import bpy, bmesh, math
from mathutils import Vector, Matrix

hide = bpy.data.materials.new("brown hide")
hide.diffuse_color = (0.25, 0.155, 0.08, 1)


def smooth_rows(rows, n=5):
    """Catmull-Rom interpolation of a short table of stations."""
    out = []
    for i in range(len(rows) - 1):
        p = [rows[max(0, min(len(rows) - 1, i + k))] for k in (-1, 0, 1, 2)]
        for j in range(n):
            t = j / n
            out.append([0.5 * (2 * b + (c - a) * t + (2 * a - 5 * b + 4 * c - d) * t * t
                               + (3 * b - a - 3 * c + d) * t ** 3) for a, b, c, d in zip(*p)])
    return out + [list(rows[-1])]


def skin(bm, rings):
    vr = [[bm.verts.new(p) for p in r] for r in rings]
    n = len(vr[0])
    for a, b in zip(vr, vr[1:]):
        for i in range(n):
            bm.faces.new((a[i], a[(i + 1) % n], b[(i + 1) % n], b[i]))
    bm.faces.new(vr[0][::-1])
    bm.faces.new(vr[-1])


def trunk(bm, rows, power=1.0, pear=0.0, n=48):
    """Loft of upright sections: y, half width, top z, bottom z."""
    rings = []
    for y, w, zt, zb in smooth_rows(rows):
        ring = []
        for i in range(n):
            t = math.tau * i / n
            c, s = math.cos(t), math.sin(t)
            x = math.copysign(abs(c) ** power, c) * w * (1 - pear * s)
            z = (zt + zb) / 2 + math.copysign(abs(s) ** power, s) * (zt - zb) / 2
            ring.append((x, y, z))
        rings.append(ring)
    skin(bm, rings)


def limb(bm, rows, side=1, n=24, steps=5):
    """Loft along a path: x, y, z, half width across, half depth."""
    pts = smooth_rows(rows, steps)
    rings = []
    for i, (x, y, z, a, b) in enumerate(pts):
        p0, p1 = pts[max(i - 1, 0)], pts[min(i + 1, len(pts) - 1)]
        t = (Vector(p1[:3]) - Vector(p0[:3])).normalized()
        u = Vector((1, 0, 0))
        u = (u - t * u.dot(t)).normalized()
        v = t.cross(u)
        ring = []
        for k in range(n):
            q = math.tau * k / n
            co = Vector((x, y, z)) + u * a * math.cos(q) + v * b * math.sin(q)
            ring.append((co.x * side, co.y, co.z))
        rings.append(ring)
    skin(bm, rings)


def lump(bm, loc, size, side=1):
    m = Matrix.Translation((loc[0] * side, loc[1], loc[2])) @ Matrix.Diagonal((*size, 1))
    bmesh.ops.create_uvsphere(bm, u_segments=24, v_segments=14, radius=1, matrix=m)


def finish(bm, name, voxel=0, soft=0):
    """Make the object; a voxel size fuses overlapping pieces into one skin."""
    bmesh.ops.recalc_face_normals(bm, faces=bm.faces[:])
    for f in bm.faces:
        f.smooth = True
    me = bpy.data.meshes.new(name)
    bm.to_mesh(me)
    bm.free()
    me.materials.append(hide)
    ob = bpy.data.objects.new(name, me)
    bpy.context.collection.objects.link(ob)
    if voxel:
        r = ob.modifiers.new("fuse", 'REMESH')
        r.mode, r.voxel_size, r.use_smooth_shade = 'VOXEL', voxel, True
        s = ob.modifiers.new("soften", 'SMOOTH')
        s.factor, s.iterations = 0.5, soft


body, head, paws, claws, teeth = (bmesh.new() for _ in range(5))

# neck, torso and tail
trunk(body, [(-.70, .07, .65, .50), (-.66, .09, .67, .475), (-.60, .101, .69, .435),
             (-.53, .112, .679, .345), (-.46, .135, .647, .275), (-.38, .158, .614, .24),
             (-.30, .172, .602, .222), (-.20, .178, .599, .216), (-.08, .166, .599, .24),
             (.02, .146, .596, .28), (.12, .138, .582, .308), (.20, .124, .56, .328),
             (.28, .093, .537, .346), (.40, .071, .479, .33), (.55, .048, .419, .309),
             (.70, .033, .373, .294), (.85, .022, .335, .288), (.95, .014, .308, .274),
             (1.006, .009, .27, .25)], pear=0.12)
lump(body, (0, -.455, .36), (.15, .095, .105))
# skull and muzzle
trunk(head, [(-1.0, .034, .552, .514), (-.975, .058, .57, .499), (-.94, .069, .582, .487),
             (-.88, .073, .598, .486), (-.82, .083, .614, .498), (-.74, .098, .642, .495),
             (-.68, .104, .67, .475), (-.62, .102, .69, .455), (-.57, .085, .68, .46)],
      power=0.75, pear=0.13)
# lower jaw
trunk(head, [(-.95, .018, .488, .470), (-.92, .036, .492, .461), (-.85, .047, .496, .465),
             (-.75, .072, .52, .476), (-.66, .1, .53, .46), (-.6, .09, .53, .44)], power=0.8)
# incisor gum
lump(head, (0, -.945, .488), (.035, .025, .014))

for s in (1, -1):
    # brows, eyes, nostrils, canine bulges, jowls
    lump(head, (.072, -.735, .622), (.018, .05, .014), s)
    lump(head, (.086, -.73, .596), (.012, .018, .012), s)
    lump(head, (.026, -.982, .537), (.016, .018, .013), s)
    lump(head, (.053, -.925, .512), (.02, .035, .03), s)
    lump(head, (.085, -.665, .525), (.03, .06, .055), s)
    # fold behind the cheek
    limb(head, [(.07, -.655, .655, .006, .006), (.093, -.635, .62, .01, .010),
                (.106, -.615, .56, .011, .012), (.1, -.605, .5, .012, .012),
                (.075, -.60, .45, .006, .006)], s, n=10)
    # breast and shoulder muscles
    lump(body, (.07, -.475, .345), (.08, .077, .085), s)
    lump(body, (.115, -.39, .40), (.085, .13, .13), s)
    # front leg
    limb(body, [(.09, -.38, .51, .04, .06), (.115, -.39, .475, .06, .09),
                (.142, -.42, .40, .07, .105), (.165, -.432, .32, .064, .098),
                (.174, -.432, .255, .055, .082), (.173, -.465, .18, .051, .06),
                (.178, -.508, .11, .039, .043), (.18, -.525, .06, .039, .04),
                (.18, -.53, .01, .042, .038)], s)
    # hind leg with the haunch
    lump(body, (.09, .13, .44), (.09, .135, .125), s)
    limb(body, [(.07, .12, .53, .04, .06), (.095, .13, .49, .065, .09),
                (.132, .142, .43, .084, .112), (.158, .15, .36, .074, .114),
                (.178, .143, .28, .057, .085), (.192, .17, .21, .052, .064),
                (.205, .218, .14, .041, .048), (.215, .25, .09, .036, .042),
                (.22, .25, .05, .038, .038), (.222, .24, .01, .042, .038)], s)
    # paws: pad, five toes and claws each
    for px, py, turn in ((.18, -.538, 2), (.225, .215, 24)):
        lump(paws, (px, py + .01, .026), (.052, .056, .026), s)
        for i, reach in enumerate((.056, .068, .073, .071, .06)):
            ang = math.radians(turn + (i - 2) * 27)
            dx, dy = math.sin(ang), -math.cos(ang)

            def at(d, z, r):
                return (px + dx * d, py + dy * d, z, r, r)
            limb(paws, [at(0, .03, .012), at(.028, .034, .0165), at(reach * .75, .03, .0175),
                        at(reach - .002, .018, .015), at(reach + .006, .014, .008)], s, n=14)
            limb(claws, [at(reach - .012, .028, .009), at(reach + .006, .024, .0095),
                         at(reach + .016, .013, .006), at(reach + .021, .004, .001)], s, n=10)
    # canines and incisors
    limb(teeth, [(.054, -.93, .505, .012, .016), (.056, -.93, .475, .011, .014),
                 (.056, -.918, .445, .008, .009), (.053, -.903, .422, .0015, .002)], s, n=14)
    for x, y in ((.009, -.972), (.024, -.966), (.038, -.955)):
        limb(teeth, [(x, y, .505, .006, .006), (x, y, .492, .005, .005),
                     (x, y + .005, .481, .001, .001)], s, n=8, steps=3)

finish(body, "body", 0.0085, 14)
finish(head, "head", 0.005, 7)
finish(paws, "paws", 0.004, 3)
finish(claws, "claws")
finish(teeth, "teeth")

Task goal:
Your answer must be every line from the entries that contains the string "head", copied as it stands.

Response to this exercise:
body, head, paws, claws, teeth = (bmesh.new() for _ in range(5))
trunk(head, [(-1.0, .034, .552, .514), (-.975, .058, .57, .499), (-.94, .069, .582, .487),
trunk(head, [(-.95, .018, .488, .470), (-.92, .036, .492, .461), (-.85, .047, .496, .465),
lump(head, (0, -.945, .488), (.035, .025, .014))
    lump(head, (.072, -.735, .622), (.018, .05, .014), s)
    lump(head, (.086, -.73, .596), (.012, .018, .012), s)
    lump(head, (.026, -.982, .537), (.016, .018, .013), s)
    lump(head, (.053, -.925, .512), (.02, .035, .03), s)
    lump(head, (.085, -.665, .525), (.03, .06, .055), s)
    limb(head, [(.07, -.655, .655, .006, .006), (.093, -.635, .62, .01, .010),
finish(head, "head", 0.005, 7)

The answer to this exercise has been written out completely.